Several other factors also make Sitka a top choice on this list. First and foremost, the salmon fishing gets red hot, especially the coho fishing with generous six fish limits. Early in the season, from mid May until mid July anglers can also enjoy spectacular king fishing. Typically anglers can catch a limit of salmon and halibut in the same day, making this destination one of my all time favorites.
But for anglers who want to target triple digit halibut it’s simply a matter of asking the charter operator prior to booking your trip. But be aware that most of the guides practice catch and release on large fish. This practice has worked out well and provides many anglers the chance to catch large fish without depleting the resource.
“If my customers tell me they want 100 pound or larger fish, I’d take them to the big halibut spot and we could catch one to three or them per day,” admits Greg Kain, owner of Kain’s Fishing Adventures.
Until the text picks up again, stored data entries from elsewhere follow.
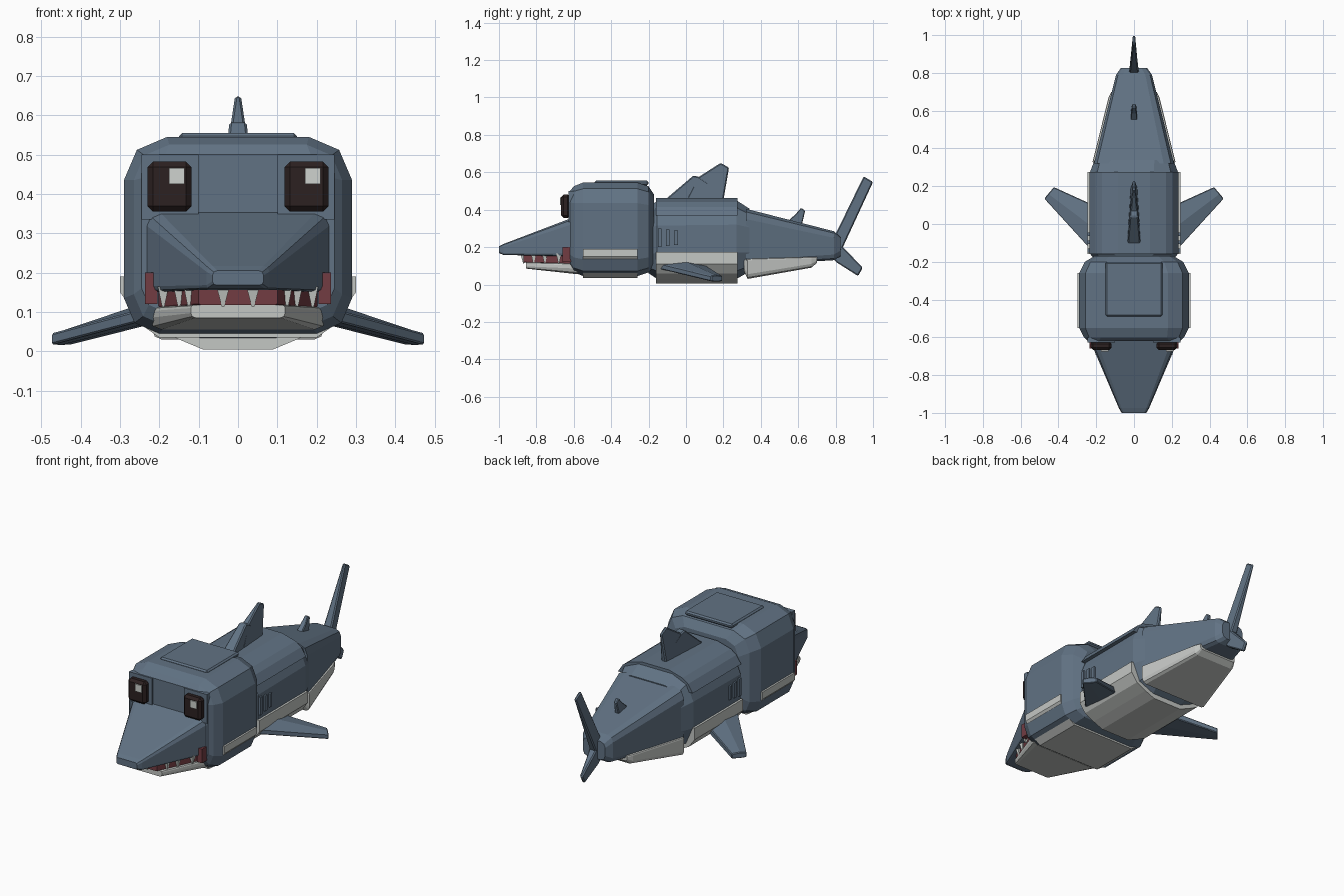
import bpy, bmesh
from mathutils import Vector

if "Cube" in bpy.data.objects:
    bpy.data.objects.remove(bpy.data.objects["Cube"], do_unlink=True)


def material(name, rgb):
    m = bpy.data.materials.new(name)
    m.use_nodes = True
    m.diffuse_color = (*rgb, 1)
    bsdf = m.node_tree.nodes["Principled BSDF"]
    bsdf.inputs["Base Color"].default_value = (*rgb, 1)
    bsdf.inputs["Roughness"].default_value = 0.8
    return m


SKIN = material("slate blue skin", (0.12, 0.17, 0.23))
PALE = material("pale belly", (0.55, 0.57, 0.55))
GUM = material("dark red gum", (0.17, 0.045, 0.055))
DARK = material("dark brown eye", (0.025, 0.015, 0.015))
WHITE = material("off white", (0.62, 0.65, 0.62))


def loft(name, rings, mat, bevel=0):
    """Skin a row of equal rings of points and cap both ends."""
    bm = bmesh.new()
    rows = [[bm.verts.new(p) for p in r] for r in rings]
    n = len(rows[0])
    for a, b in zip(rows, rows[1:]):
        for i in range(n):
            j = (i + 1) % n
            bm.faces.new((a[i], a[j], b[j], b[i]))
    bm.faces.new(rows[0])
    bm.faces.new(rows[-1][::-1])
    bmesh.ops.recalc_face_normals(bm, faces=bm.faces)
    me = bpy.data.meshes.new(name)
    bm.to_mesh(me)
    bm.free()
    ob = bpy.data.objects.new(name, me)
    bpy.context.collection.objects.link(ob)
    me.materials.append(mat)
    if bevel:
        mod = ob.modifiers.new("bevel", "BEVEL")
        mod.width = bevel
        mod.segments = 1
    return ob


def ring(y, w, z0, z1, ct, cb):
    """Cross-section at y with two-step chamfers at top and bottom."""
    half = [(w - cb, z0), (w - cb * .3, z0 + cb * .3), (w, z0 + cb),
            (w, z1 - ct), (w - ct * .3, z1 - ct * .3), (w - ct, z1)]
    return [Vector((x, y, z)) for x, z in half] + [Vector((-x, y, z)) for x, z in half[::-1]]


def hull(name, rows, mat, bevel=0):
    return loft(name, [ring(*r) for r in rows], mat, bevel)


def box(name, x, y, z, mat, bevel=0):
    rings = [[(x[0], v, z[0]), (x[1], v, z[0]), (x[1], v, z[1]), (x[0], v, z[1])] for v in y]
    return loft(name, rings, mat, bevel)


def fin(name, outline, bevel=0.006):
    """Upright fin: outline of (y, z, half thickness)."""
    return loft(name, [[(s * t, y, z) for y, z, t in outline] for s in (-1, 1)], SKIN, bevel)


def band(name, y, half, mat):
    """Open-sided cover: half profile of (x, z), mirrored and run along y."""
    full = half + [(-x, z) for x, z in half[::-1]]
    return loft(name, [[(x, v, z) for x, z in full] for v in y], mat)


# Head with top plate and pale underside
hull("head", [(-.62, .245, .1, .5, .06, .06), (-.60, .265, .065, .525, .09, .08),
              (-.55, .29, .045, .545, .11, .09), (-.26, .29, .045, .545, .11, .09),
              (-.20, .26, .065, .525, .1, .08), (-.17, .21, .1, .48, .08, .07)], SKIN)
box("head_plate", (-.15, .15), (-.49, -.2), (.53, .555), SKIN, .008)
band("head_belly", (-.55, -.26), [(.2, .035), (.25, .07), (.285, .13), (.3, .15), (.3, .19)], PALE)

# Snout, gums and lower jaw
hull("snout", [(-.60, .24, .15, .36, .035, .015), (-.975, .08, .158, .217, .015, .01),
               (-1.0, .065, .168, .205, .012, .01)], SKIN)
hull("gum", [(-.87, .1, .118, .164, .005, .005), (-.6, .21, .11, .164, .005, .005)], GUM)
hull("lower_jaw", [(-.855, .12, .085, .118, .008, .012), (-.58, .225, .055, .112, .01, .03)], PALE)

# Trunk with upper cover and pale belly
hull("trunk", [(-.2, .2, .06, .42, .12, .1), (-.155, .235, .03, .445, .13, .14),
               (.27, .235, .03, .45, .13, .14), (.34, .208, .07, .405, .1, .1)], SKIN)
band("trunk_cover", (-.16, .275), [(.235, .37), (.205, .415), (.17, .44), (.085, .463)], SKIN)
band("trunk_belly", (-.16, .275), [(.09, .005), (.15, .03), (.21, .06), (.247, .11), (.247, .175)], PALE)

# Tail with pale underside
hull("tail", [(.32, .212, .1, .405, .055, .03), (.79, .095, .13, .285, .035, .03),
              (.825, .07, .15, .255, .03, .03)], SKIN)
hull("tail_belly", [(.31, .2, .07, .135, .008, .02), (.33, .219, .03, .137, .008, .025),
                    (.67, .135, .09, .147, .008, .02), (.7, .12, .115, .147, .008, .012)], PALE)

# Upright fins
fin("dorsal_fin_base", [(-.11, .455, .035), (.04, .583, .022), (.07, .575, .022), (.2, .49, .012), (.2, .45, .018)])
fin("dorsal_fin_tip", [(.0, .45, .03), (.06, .57, .02), (.185, .65, .008), (.23, .625, .006), (.2, .45, .016)])
fin("small_rear_fin", [(.54, .335, .018), (.585, .375, .016), (.615, .41, .01), (.637, .395, .008), (.62, .32, .014)], .004)
fin("tail_fin_upper", [(.72, .25, .02), (.8, .27, .025), (.95, .578, .008), (1.0, .548, .006), (.83, .18, .022)])
fin("tail_fin_lower", [(.76, .16, .022), (.81, .115, .022), (.92, .045, .01), (.945, .09, .008), (.835, .205, .022)])

# Eyes with glints both shifted the same way
for side, s in (("left", 1), ("right", -1)):
    box("brow_plate_" + side, sorted((s * .1, s * .245)), (-.628, -.6), (.335, .5), SKIN)
    box("eye_" + side, sorted((s * .118, s * .23)), (-.668, -.62), (.355, .482), DARK, .014)
    gx = s * .173 + .017
    box("glint_" + side, (gx - .02, gx + .02), (-.674, -.66), (.425, .466), WHITE)
    box("mouth_corner_" + side, sorted((s * .205, s * .236)), (-.66, -.6), (.12, .2), GUM)

    # Upper teeth, square spikes pointing down
    for i, (x, y, r) in enumerate([(.038, -.868, .017), (.125, -.815, .013), (.15, -.755, .014), (.19, -.68, .014)]):
        rings = [[(s * x - q, y - q, z), (s * x + q, y - q, z), (s * x + q, y + q, z), (s * x - q, y + q, z)]
                 for q, z in ((r, .165), (.003, .113))]
        loft(f"tooth_{side}_{i + 1}", rings, WHITE)

    # Gill ridges
    for i in range(3):
        y = -.15 + i * .043
        box(f"gill_{side}_{i + 1}", sorted((s * .22, s * .245)), (y, y + .02), (.2 + i * .006, .3 - i * .006), SKIN)

    # Swept side fin, root to tip
    root = [(-.15, .085), (-.15, .115), (-.02, .13), (.1, .105), (.1, .07), (-.02, .075)]
    tip = [(.135, .017), (.135, .045), (.16, .05), (.195, .045), (.195, .017), (.16, .015)]
    loft("side_fin_" + side, [[(s * .215, y, z) for y, z in root],
                              [(s * (.475 - (y - .135) * .85), y, z) for y, z in tip]], SKIN, .004)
Savy anglers who fish for three or four days will likely notice that the charter captains self regulate themselves by fishing in areas with average-sized halibut most days and fishing areas with larger halibut only part of the time. This practice as worked well to maintain the resource and works out well for anglers who want to bring the highest quality halibut fillets from halibut weighing 30 to 50 pounds. As stated above, if you want to catch bigger fish let your captain know your intentions ahead of time – including your desire to or release big fish or keep them. It’s much better to communicate your wishes with the captain prior to booking your trip.
Best time to fish for triple digit trophy halibut
Kain says any time of the year can be good for large halibut. “It’s more an issue of where you fish and your technique than the time of year,” advises Kain. “July is really good because the weather is more predictable. If someone wants
I absolutely echo your thoughts about Seward and Andy Mezirow - I have fished with him literally for years. Runs an outstanding operation and does a tremendous job with the folks who have never been out there before. He also makes it almost look easy (believe me, we know it is not.....)
To be succinct, over the years he has become more than just a skipper to many of us who go out year-after-year with him - he has also become a friend. You do not see that too often in this world.
Friendship notwithstanding, he is an excellent choice!